Terry K. Spencer – President: John, as I indicated at the beginning, the crude oil opportunity fits us very well because we are able to take advantage of the capabilities we already have in place, the assets we already have in place, the relationships we have in place. So, building this particular crude oil pipeline makes sense for us as opposed to, let’s say, building a crude oil pipeline on the East Coast and West Coast. I think, obviously, what has followed for us on the NGL side may also have the potential to follow on the crude oil side, i.e. secondary or third order affects where we can serve the market and be consistent with our vision. So, short answer is, yeah, I mean, it’s going to create more opportunities.
Carl Kirst – BMO Capital: I just wanted to clarify something that Terry said on the Bakken Express, if I could. I apologize, Terry, did you say that – you thought that you guys would be in a position that even with kind of a binding open season coming later in the fall, that you’d be in a position to have all of that pipeline capacity committed, meaning the 200,000 or is it getting to that minimum level to make it economically viable?

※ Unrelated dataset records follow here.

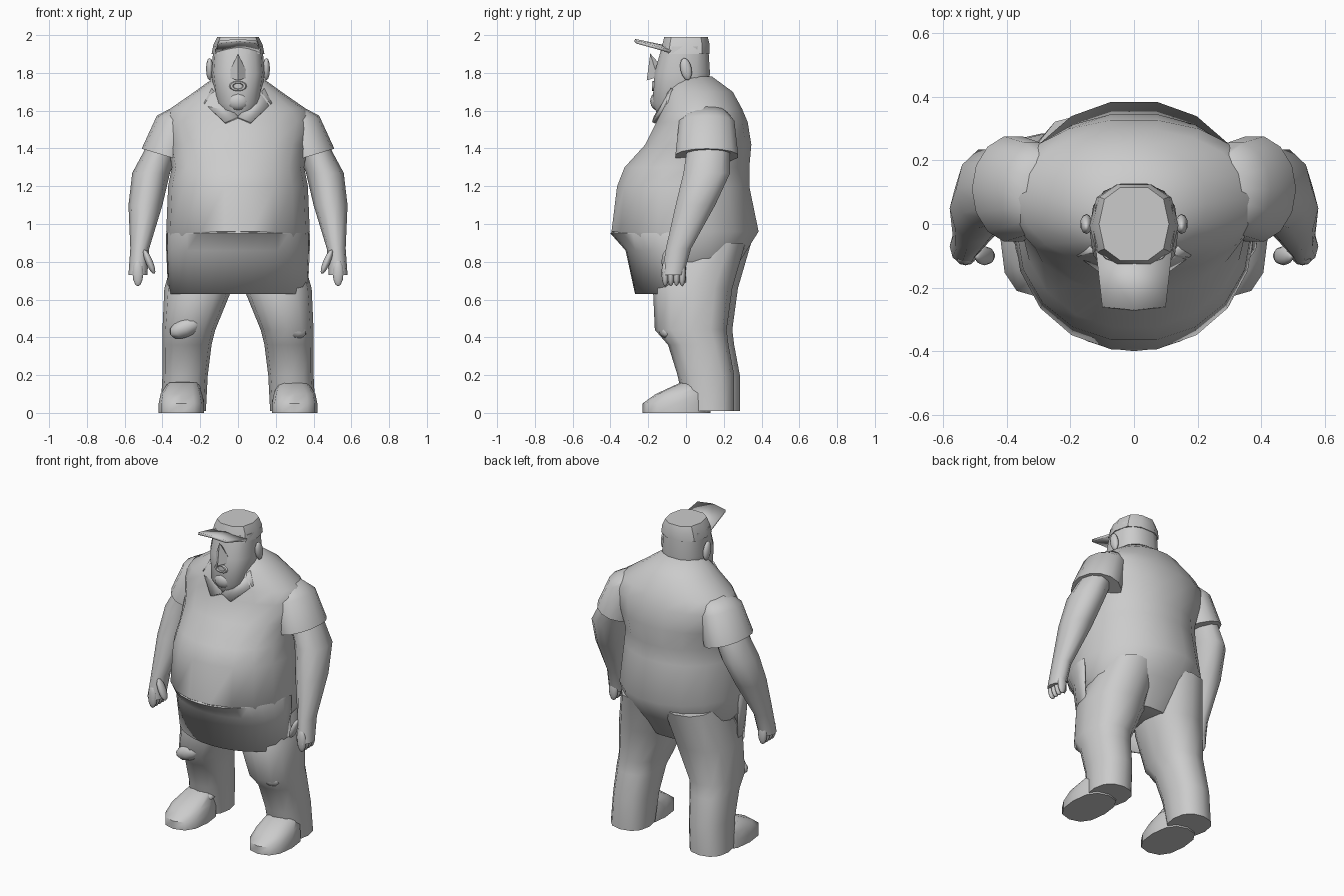
import bpy, math

cube = bpy.data.objects.get("Cube")
if cube:
    bpy.data.objects.remove(cube)

grey = bpy.data.materials.new("plain grey")
grey.use_nodes = True
tone = (.6, .6, .6, 1)
grey.diffuse_color = tone
grey.node_tree.nodes["Principled BSDF"].inputs["Base Color"].default_value = tone


def finish(ob, name, angle=50, thick=0):
    """Name, colour, thicken and smooth a part."""
    ob.name = name
    ob.data.materials.clear()
    ob.data.materials.append(grey)
    if thick:
        ob.modifiers.new("thickness", "SOLIDIFY").thickness = thick
    bpy.ops.object.select_all(action="DESELECT")
    ob.select_set(True)
    bpy.context.view_layer.objects.active = ob
    bpy.ops.object.shade_smooth_by_angle(angle=math.radians(angle))
    return ob


def mesh(name, verts, faces, **kw):
    data = bpy.data.meshes.new(name)
    data.from_pydata(verts, [], faces)
    data.update()
    ob = bpy.data.objects.new(name, data)
    bpy.context.collection.objects.link(ob)
    return finish(ob, name, **kw)


def signed_power(value, power):
    return math.copysign(abs(value) ** power, value)


def loft(name, rings, count=14, power=1, tilt=0, side=1, shift=0, front_only=False, **kw):
    """Skin horizontal rings (x, y, z, rx, ry), given upwards or downwards.
    The front_only option leaves an open sheet over the front half."""
    start, sweep = (math.pi, math.pi) if front_only else (0, math.tau)
    columns = count + 1 if front_only else count
    verts = []
    for x, y, z, rx, ry in rings:
        for i in range(columns):
            angle = start + sweep * i / count
            dx = rx * signed_power(math.cos(angle), power)
            dy = ry * signed_power(math.sin(angle), power)
            verts.append((side * (x + dx), y + dy + shift, z + tilt * dx))
    faces = []
    for ring in range(len(rings) - 1):
        low, high = ring * columns, (ring + 1) * columns
        for i in range(count):
            j = (i + 1) % columns
            faces.append((low + i, low + j, high + j, high + i))
    if not front_only:
        faces.append(tuple(reversed(range(columns))))
        faces.append(tuple(range(len(verts) - columns, len(verts))))
    first, last = rings[0], rings[-1]
    if side * (last[2] - first[2]) < 0:
        faces = [tuple(reversed(face)) for face in faces]
    return mesh(name, verts, faces, **kw)


def spans(rows):
    """Turn (z, half width, front, back) rows into centred rings."""
    return [(0, (front + back) / 2, z, width, (back - front) / 2)
            for z, width, front, back in rows]


def blob(name, location, size, rotation=(0, 0, 0)):
    bpy.ops.mesh.primitive_uv_sphere_add(segments=10, ring_count=6,
                                         location=location, rotation=rotation)
    ob = bpy.context.object
    ob.scale = size
    return finish(ob, name)


# Torso with heavy belly, rounded back and broad sloping shoulders
torso = [(.66, .22, -.1, .2), (.82, .36, -.25, .3), (.96, .38, -.4, .39),
         (1.2, .37, -.37, .34), (1.3, .35, -.33, .34), (1.42, .37, -.22, .35),
         (1.54, .4, -.16, .33), (1.61, .36, -.14, .3), (1.7, .23, -.12, .25),
         (1.78, .12, -.06, .14)]
loft("torso", spans(torso), count=18, power=.95)

# Apron skirt hanging from under the belly
skirt_front = [(.63, .37, .27), (.86, .38, .32), (.95, .38, .4), (1, .36, .37)]
loft("apron_skirt", [(0, 0, z, width, depth) for z, width, depth in skirt_front],
     count=16, front_only=True, thick=.01)

# Limbs, built for each side
sleeve = [(.27, .11, 1.6, .07, .1), (.32, .11, 1.54, .11, .15),
          (.38, .11, 1.36, .13, .17)]
arm = [(.4, .12, 1.4, .09, .12), (.46, .11, 1.27, .1, .13), (.49, .05, 1.1, .09, .11),
       (.52, -.04, .87, .05, .07), (.53, -.07, .73, .05, .06)]
leg = [(.29, .14, .01, .12, .13), (.28, .12, .2, .12, .15), (.27, .08, .36, .13, .16),
       (.26, .04, .44, .14, .19), (.21, .05, .66, .18, .21), (.16, .13, .9, .16, .2)]
shoe = [(.3, -.05, 0, .12, .18), (.3, -.05, .05, .12, .18),
        (.3, -.02, .1, .11, .14), (.29, .06, .16, .08, .09)]
collar = [(0, -.17, 1.57), (.14, -.08, 1.72), (.18, -.1, 1.64), (.07, -.18, 1.54)]

for side, label in ((1, "left"), (-1, "right")):
    loft(label + "_sleeve", sleeve, side=side, tilt=.3)
    loft(label + "_arm", arm, count=10, side=side)
    # The right leg stands slightly behind the left one
    loft(label + "_trouser_leg", leg, count=12, power=.85, side=side, shift=-.015 * side)
    loft(label + "_shoe", shoe, count=12, power=.8, side=side)
    # Fingers and thumb
    for finger in range(4):
        blob(label + "_finger", (side * .53, finger * .03 - .11, .74), (.03, .02, .07))
    blob(label + "_thumb", (side * .47, -.1, .8), (.02, .03, .07), (0, side * .4, 0))
    # Cloth folds at knee and ankle
    blob(label + "_knee_fold", (side * .28, -.1, .45), (.09, .05, .05), (.3, side * .4, 0))
    blob(label + "_ankle_fold", (side * .29, .03, .13), (.1, .07, .04))
    # Ear and collar flap
    blob(label + "_ear", (side * .15, 0, 1.82), (.02, .03, .06), (.2, 0, 0))
    mesh(label + "_collar", [(side * x, y, z) for x, y, z in collar],
         [(0, 1, 2, 3)[::-side]], thick=.02)

# Head with jowls, a wedge nose, chin and open lips
head = [(1.57, .07, -.15, .08), (1.64, .12, -.18, .11), (1.8, .14, -.17, .13),
        (1.94, .13, -.13, .12)]
loft("head", spans(head), power=.8)
bpy.ops.mesh.primitive_cone_add(vertices=4, radius1=.06, depth=.13, location=(0, -.17, 1.84),
                                rotation=(.3, 0, 0))
finish(bpy.context.object, "nose")
blob("chin", (0, -.15, 1.65), (.06, .04, .05))
bpy.ops.mesh.primitive_torus_add(major_segments=12, minor_segments=6, major_radius=.035,
                                 minor_radius=.012, location=(0, -.17, 1.73),
                                 rotation=(math.pi / 2, 0, 0))
bpy.context.object.scale.y = .6
finish(bpy.context.object, "lips")

# Cap crown and upturned brim
crown = [(1.9, .14, -.14, .13), (1.95, .13, -.13, .13), (1.99, .11, -.12, .12)]
loft("cap_crown", spans(crown), count=10, power=.8, angle=35)
brim = [(-.12, -.08, 1.92), (-.1, -.26, 1.97), (0, -.27, 1.98),
        (.1, -.26, 1.97), (.12, -.08, 1.92), (0, -.08, 1.94)]
mesh("cap_brim", brim, [(0, 1, 2, 5), (5, 2, 3, 4)], thick=.015)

Pierce H. Norton – EVP and COO: Absolutely, we absolutely believe that and expect to be contracted for all of that capacity within the next couple of months, based upon the way discussions are going at the moment. Once you have that in place, then we will move forward with this open season process to ensure that all possible customers who want capacity on this pipeline have the opportunity to bid on it.
Carl Kirst – BMO Capital: That’s what I was trying to get to. So, it’s almost as if, the way you’re envisioning it now is, the open season is really kind of almost more with – again, based on where discussions are today, is almost upside or upsizing the 200,000 rather than the base volumes. Is that fair?
Pierce H. Norton – EVP and COO: Absolutely, I mean even as this project – as we continue to have discussions with producers, we have more potential customers coming out of the woodwork, we would expect even more to come out of the woodwork, and potential opportunities, not just upstream but downstream as well to come out of the woodwork as we move through that open season process.
Carl Kirst – BMO Capital: Last question on that, if I could. You had mentioned the return metric of the same 5 to 7 times. Is that something that is necessitated by achieving market-based rates on the pipeline or where that’s not required?
John W. Gibson – Chairman, President and CEO: I’m not sure I follow your question. The 5 to 7 times reflects a rate that we believe the market will bear, okay, just based upon our current assessment of the market, and also relative to competitive alternatives when you apply the volumes and I’m not going to disclose to you what volumes we have in our economic, you come up with that return in that five to seven times. Does that help you?
Carl Kirst – BMO Capital: Yes it does. Thank you.